When there is an emergency, it is important that we respond in a timely and appropriate manner. If you are having dinner with someone, and they begin to choke and gasp for air, it is time for the Heimlich maneuver or asking “is there a doctor in the house?!” If one pulls out a cell phone at all, it should be to dial 9-1-1, not to take a photo of your friend’s blue face to post on social media.
The United States has long faced an emergency related to our deeply flawed Federal Poverty Level (FPL). It is out-dated and seriously underestimates the count of the number of people who do not have secure access to basic human needs like food and shelter. Reliance on this number creates “cliff effect” impacts on families, by depriving them of much needed assistance from safety net programs long before incomes reach a level that allows access to daily necessities.
The FPL formula was created in the early 1960’s. At that time it was assumed that families in poverty spent about a third of their income on food, so the poverty line was set by computing the cost of a “thrifty food plan” for a family of various sizes and multiplying by three. This formula also assumed that families have one wage earner and a stay-at-home parent. Commuting, child care, and many other modern realities were not accounted for in the model. Today, food generally accounts for about one-sixth of the monthly budget for families in poverty.
We have needed a courageous administration to address the harm being done by the inaccurate FPL. But like the person snapping a selfie while a friend is choking, the Trump Administration is choosing the wrong response.
On May 6, the Office of Management and Budget (OMB) issued a notice requesting comments on changing the methodology for updating the federal poverty line for inflation. It suggests using an alternative, lower measure of inflation than the traditional Consumer Price Index (known as the CPI-U) — either the “chained” CPI or the Personal Consumption Expenditures Price Index. This would result in lower poverty thresholds, with the gap between the current and proposed measure increasing each year.
To put it more directly – the income level to be considered for safety net programs would be lowered year after year relative to inflation, meaning less and less people would qualify for those programs. This change has dire impacts on those most in need of support. According to our national partners at the Center on Budget and Policy Priorities and the Coalition on Human Need, the policy’s impact would be small at first but would grow. By the tenth year, millions of people would lose eligibility for, or receive less help from, health and nutrition programs:
- Hundreds of thousands of seniors and people with disabilities would lose or receive less help from Medicare’s Part D Low-Income Subsidy, meaning they would pay higher premiums for drug coverage and pay more out of pocket for prescription drugs.
- Hundreds of thousands of children and adults would lose comprehensive coverage through Medicaid or CHIP.
- Significant numbers of low-income households, primarily in working families, would lose eligibility for federal nutrition assistance programs including SNAP, WIC, and free school meals.
OMB is seeking comments on the possible change.
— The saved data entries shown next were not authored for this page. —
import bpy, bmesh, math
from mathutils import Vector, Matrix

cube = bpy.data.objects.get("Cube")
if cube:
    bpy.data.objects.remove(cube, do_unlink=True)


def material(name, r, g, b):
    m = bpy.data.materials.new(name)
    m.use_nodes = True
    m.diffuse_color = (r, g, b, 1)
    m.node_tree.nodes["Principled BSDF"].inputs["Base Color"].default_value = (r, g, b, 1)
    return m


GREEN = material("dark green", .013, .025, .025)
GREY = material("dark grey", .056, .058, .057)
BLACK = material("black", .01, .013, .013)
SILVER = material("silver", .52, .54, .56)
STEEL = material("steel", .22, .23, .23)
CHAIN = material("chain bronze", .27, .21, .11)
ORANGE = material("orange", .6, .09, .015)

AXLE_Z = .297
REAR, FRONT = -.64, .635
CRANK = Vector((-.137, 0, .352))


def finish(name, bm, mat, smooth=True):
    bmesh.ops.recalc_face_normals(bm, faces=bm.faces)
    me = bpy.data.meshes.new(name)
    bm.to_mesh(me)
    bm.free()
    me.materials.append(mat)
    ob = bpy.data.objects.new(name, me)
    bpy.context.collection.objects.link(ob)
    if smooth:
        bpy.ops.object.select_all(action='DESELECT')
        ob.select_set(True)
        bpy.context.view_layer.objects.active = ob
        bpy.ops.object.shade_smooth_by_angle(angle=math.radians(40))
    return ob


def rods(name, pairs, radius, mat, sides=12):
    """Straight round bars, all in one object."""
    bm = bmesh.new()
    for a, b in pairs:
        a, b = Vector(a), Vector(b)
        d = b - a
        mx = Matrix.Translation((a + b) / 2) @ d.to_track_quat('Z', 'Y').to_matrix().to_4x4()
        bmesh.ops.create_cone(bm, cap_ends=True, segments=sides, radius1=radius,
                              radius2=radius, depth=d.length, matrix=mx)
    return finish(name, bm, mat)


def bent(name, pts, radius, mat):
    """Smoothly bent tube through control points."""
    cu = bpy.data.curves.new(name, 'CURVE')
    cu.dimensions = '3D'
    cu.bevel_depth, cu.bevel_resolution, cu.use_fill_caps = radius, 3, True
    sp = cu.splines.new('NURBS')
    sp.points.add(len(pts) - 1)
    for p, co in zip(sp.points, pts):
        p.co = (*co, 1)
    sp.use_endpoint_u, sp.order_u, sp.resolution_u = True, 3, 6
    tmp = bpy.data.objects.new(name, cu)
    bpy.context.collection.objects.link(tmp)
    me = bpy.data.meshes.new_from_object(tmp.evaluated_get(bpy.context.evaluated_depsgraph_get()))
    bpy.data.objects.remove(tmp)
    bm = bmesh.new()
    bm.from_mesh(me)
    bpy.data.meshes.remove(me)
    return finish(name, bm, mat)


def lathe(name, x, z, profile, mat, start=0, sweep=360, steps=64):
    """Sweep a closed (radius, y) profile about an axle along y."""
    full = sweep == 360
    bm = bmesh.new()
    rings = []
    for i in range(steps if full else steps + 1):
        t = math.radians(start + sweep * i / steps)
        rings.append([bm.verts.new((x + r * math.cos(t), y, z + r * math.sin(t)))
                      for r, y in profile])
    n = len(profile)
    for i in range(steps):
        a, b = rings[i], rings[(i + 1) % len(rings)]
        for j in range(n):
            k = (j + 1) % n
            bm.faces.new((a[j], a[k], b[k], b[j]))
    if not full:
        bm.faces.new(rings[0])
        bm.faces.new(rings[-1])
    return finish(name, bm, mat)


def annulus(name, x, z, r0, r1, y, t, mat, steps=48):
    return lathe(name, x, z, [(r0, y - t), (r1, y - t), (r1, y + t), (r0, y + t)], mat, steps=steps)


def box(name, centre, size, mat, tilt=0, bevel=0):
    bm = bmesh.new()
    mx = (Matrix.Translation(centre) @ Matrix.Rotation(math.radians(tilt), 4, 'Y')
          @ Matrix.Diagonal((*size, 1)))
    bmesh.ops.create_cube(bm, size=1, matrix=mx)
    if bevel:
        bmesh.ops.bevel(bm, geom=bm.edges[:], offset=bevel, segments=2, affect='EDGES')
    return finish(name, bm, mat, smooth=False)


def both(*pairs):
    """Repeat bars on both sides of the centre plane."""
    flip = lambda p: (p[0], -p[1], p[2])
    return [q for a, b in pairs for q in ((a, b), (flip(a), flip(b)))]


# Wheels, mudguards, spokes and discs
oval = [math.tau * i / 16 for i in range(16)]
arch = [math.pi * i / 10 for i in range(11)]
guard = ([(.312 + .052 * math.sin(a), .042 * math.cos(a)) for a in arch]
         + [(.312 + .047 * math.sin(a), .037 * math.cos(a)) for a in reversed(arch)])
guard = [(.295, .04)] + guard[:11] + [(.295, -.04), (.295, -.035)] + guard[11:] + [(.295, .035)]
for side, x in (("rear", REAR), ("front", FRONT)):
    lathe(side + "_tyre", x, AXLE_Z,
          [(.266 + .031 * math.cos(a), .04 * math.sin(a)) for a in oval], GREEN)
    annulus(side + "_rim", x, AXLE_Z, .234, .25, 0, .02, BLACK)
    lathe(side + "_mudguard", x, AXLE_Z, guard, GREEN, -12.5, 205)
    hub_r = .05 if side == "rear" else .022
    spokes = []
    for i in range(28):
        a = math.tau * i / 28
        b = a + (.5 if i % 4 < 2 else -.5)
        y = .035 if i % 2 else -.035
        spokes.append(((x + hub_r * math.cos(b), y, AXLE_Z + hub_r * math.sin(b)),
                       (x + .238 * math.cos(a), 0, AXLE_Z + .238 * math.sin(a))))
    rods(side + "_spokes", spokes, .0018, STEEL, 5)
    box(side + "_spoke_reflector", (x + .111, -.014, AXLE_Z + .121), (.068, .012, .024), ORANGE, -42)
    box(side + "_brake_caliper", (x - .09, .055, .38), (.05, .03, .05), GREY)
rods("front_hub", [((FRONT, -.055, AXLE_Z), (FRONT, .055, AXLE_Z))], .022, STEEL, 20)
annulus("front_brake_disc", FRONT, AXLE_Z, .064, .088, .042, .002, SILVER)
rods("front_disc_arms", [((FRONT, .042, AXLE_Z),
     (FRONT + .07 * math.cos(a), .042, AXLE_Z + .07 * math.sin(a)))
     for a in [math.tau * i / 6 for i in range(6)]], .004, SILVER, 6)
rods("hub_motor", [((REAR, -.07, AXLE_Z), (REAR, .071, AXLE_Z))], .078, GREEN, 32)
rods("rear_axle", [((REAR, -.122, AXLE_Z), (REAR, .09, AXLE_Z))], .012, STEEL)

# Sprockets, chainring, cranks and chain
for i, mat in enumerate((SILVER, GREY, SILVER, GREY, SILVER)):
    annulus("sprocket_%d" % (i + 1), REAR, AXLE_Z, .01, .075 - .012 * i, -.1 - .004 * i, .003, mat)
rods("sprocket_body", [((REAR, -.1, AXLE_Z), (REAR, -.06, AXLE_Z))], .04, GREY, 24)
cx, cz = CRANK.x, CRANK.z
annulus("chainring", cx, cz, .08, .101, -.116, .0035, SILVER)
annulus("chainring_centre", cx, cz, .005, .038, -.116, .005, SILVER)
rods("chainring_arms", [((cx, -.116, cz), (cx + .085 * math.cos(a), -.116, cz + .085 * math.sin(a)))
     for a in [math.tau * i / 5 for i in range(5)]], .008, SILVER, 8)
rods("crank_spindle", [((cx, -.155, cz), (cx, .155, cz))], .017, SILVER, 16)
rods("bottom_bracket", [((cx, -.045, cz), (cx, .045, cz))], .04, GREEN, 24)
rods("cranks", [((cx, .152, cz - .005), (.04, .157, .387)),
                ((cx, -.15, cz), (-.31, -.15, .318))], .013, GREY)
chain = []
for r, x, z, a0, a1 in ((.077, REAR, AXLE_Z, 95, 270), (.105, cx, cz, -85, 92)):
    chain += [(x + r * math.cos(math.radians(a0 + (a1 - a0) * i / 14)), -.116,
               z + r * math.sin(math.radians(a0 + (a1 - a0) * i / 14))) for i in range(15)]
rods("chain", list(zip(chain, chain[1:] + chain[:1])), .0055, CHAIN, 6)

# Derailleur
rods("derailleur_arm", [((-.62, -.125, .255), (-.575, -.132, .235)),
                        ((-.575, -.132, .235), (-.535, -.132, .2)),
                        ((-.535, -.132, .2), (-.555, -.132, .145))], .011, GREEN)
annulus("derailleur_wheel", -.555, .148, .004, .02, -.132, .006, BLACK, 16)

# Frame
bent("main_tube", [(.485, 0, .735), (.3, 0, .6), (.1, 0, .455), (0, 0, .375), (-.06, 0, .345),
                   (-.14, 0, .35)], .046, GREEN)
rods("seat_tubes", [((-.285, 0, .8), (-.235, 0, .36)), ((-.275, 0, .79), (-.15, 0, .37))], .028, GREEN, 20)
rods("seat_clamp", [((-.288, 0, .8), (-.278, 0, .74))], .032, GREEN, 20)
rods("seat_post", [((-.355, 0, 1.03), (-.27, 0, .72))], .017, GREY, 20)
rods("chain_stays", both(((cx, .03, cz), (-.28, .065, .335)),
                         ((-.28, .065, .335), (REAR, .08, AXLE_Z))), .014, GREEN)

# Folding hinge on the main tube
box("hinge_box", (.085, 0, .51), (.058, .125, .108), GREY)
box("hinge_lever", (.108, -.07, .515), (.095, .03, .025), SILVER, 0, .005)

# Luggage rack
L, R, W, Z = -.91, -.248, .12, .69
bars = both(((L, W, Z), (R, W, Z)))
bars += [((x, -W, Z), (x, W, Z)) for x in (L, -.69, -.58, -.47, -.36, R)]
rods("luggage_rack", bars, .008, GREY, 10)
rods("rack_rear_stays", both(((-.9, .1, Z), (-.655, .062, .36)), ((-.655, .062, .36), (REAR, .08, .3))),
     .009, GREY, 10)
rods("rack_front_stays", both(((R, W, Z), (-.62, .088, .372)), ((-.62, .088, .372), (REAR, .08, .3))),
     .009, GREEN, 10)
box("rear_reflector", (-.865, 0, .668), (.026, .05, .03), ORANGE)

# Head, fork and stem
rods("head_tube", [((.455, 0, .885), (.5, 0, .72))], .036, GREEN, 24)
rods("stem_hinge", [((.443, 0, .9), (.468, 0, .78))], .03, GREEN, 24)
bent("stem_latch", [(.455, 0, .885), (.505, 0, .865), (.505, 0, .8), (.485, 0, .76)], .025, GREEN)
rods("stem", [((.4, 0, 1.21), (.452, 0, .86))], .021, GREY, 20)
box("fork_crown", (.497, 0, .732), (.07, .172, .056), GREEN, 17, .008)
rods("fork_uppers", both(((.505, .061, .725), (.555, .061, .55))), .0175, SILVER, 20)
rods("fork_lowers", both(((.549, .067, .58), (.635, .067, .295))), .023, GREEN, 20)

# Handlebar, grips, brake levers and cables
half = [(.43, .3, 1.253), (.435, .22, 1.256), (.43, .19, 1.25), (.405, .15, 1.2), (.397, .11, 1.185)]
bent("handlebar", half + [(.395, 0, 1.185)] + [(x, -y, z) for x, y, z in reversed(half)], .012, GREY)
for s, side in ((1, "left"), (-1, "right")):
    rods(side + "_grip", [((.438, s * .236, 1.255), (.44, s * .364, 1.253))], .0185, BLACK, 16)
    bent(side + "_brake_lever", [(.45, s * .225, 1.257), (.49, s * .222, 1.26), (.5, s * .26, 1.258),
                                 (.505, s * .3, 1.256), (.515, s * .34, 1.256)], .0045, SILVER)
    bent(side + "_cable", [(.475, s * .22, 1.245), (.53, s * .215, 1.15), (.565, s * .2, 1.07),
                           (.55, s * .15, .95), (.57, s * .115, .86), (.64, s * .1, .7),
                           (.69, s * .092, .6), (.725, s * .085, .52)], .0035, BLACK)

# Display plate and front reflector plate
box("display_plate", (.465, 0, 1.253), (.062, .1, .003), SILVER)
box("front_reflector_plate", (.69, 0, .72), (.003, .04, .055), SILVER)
Comments are due June 21 and can be submitted here. Comments opposing the change are important. Comments – along with statements, analyses, editorials, guest columns, and social media efforts – help draw attention to the issue. The comments themselves also create a record that agencies generally have to show they’ve appropriately considered before taking action to implement the policy change; otherwise, the courts may judge their actions “arbitrary and capricious.” Thoughtful, reality-based comments from a range of voices and perspectives are the priority, rather than a huge volume of comments.
Please join us in submitting a comment by June 21.